Archive for January, 2015

Jimmy Bucklesmith

In the first of three projected books (the second in process of writing,) Jimmy Bucklesmith belongs to a not-too-futuristic society in which freedom of choice, once in wild abandon on a uniformly world wide scale, had settled back into a default setting of some freedoms being more available and acceptable than others.

It is a congested world in which diverse poulations are tightly packed into sprawling urbanisations. These populations are subdivided into districts which have naturally developed their own laws and rules, and which work outside the laws and rules of the elected world leaders.

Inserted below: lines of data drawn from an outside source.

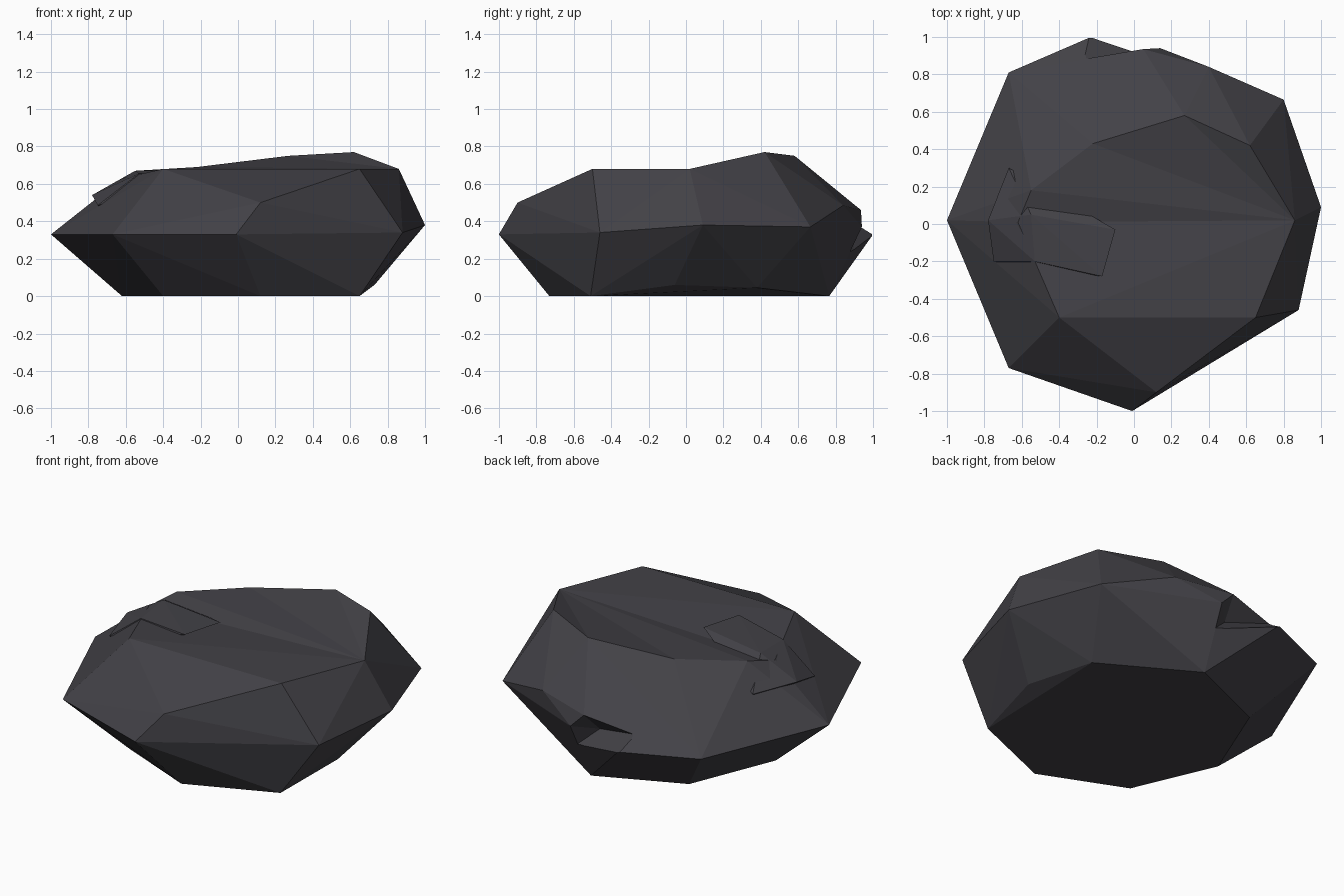
import bpy, bmesh
from mathutils import Vector

if "Cube" in bpy.data.objects:
    bpy.data.objects.remove(bpy.data.objects["Cube"])

stone = bpy.data.materials.new("dark slate")
stone.diffuse_color = (0.055, 0.053, 0.062, 1)
stone.use_nodes = True
stone.node_tree.nodes["Principled BSDF"].inputs["Base Color"].default_value = stone.diffuse_color


def hull(name, points, fan=()):
    """Flat-faced piece wrapped around corner points; the facets between the
    fan points are rebuilt as a fan around the first of them."""
    bm = bmesh.new()
    for p in points:
        bm.verts.new(p)
    bmesh.ops.convex_hull(bm, input=bm.verts[:])
    loose = [v for v in bm.verts if not v.link_faces]
    bmesh.ops.delete(bm, geom=loose, context='VERTS')
    if fan:
        ring = [min(bm.verts, key=lambda v: (v.co - Vector(p)).length) for p in fan]
        old = [f for f in bm.faces if all(v in ring for v in f.verts)]
        bmesh.ops.delete(bm, geom=old, context='FACES')
        for a, b in zip(ring[1:], ring[2:]):
            bm.faces.new((ring[0], a, b))
    bmesh.ops.recalc_face_normals(bm, faces=bm.faces[:])
    me = bpy.data.meshes.new(name)
    bm.to_mesh(me)
    bm.free()
    me.materials.append(stone)
    ob = bpy.data.objects.new(name, me)
    bpy.context.collection.objects.link(ob)
    return ob


# Boulder: base ring, widest ring, shoulder points and top rim
base = [(-.62, 0, 0), (-.4, -.51, 0), (.12, -.73, 0), (.65, -.51, 0),
        (.73, -.06, .06), (.63, .38, .045), (.12, .765, 0), (-.4, .54, 0)]
waist = [(-1, .02, .33), (-.67, -.77, .33), (-.01, -1, .33), (.88, -.46, .34),
         (1, .09, .38), (.8, .665, .37), (.14, .94, .37), (-.23, 1, .33),
         (-.67, .81, .33)]
shoulder = [(.12, -.9, .5), (.4, .84, .485), (.05, .935, .46)]
top = [(.86, .02, .68), (.62, .42, .77), (.27, .58, .75), (-.22, .43, .69),
       (-.55, .18, .67), (-.62, .01, .63), (-.4, -.5, .68), (.65, -.5, .68)]
boulder = hull("boulder", base + waist + shoulder + top, top)

# Chipped notch in the back, a pyramid pointing inwards
tip = Vector((.02, .82, .34))
rim = [(.14, .94, .37), (.13, .875, .24), (-.23, 1, .33),
       (-.28, .89, .41), (.05, .935, .46)]
cutter = hull("notch_cutter", [tip] + [tip + (Vector(p) - tip) * 1.3 for p in rim])
cutter.hide_render = True
cutter.hide_set(True)
cut = boulder.modifiers.new("notch", 'BOOLEAN')
cut.operation = 'DIFFERENCE'
cut.solver = 'EXACT'
cut.object = cutter

# Embedded stone chip breaking the surface at the upper left
hull("stone_chip", [(-.67, .3, .54), (-.1, -.03, .68), (-.17, -.28, .68),
                    (-.75, -.2, .485), (-.78, .02, .54), (-.55, .05, .67),
                    (-.53, -.2, .655), (-.6, .03, .4)])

Each district has its own patriarchal (or matriarchal) family who have achieved power because they are the fittest, not the finest and they are the de facto, but non-elected, leaders.

Jimmy takes the opportunity to break out of the enforced isolation of his home life, and experience the streets of the real world around him for the first time, but is handicapped by a pair of legs that won’t let him walk in a conventional manner. Ultimately, these legs prove a great asset in his strive for friendships and achievements as a human being, as he leaves childhood behind and gains the status of adulthood in his world. In this world, the self-perception of each human being, in the competitive nature of human society, can be enhanced or confused by the fact that human body parts can be quite easily exchanged. Jimmy, however, finds more strength in relying on his instinctive self, rather than going for the more simple solution of change to enhance his status with those around him. In his adventures, he is confronted by who he is, and who he could be instead, a conflict he readily observes in others as he wrestles with the rationality of both his inner and his outer life.


If we can all be ‘proper Charlies’ with some kind of pride these days, are we not more certainly ‘proper Charlies’ if we accept that there are no limits to the freedom of speech?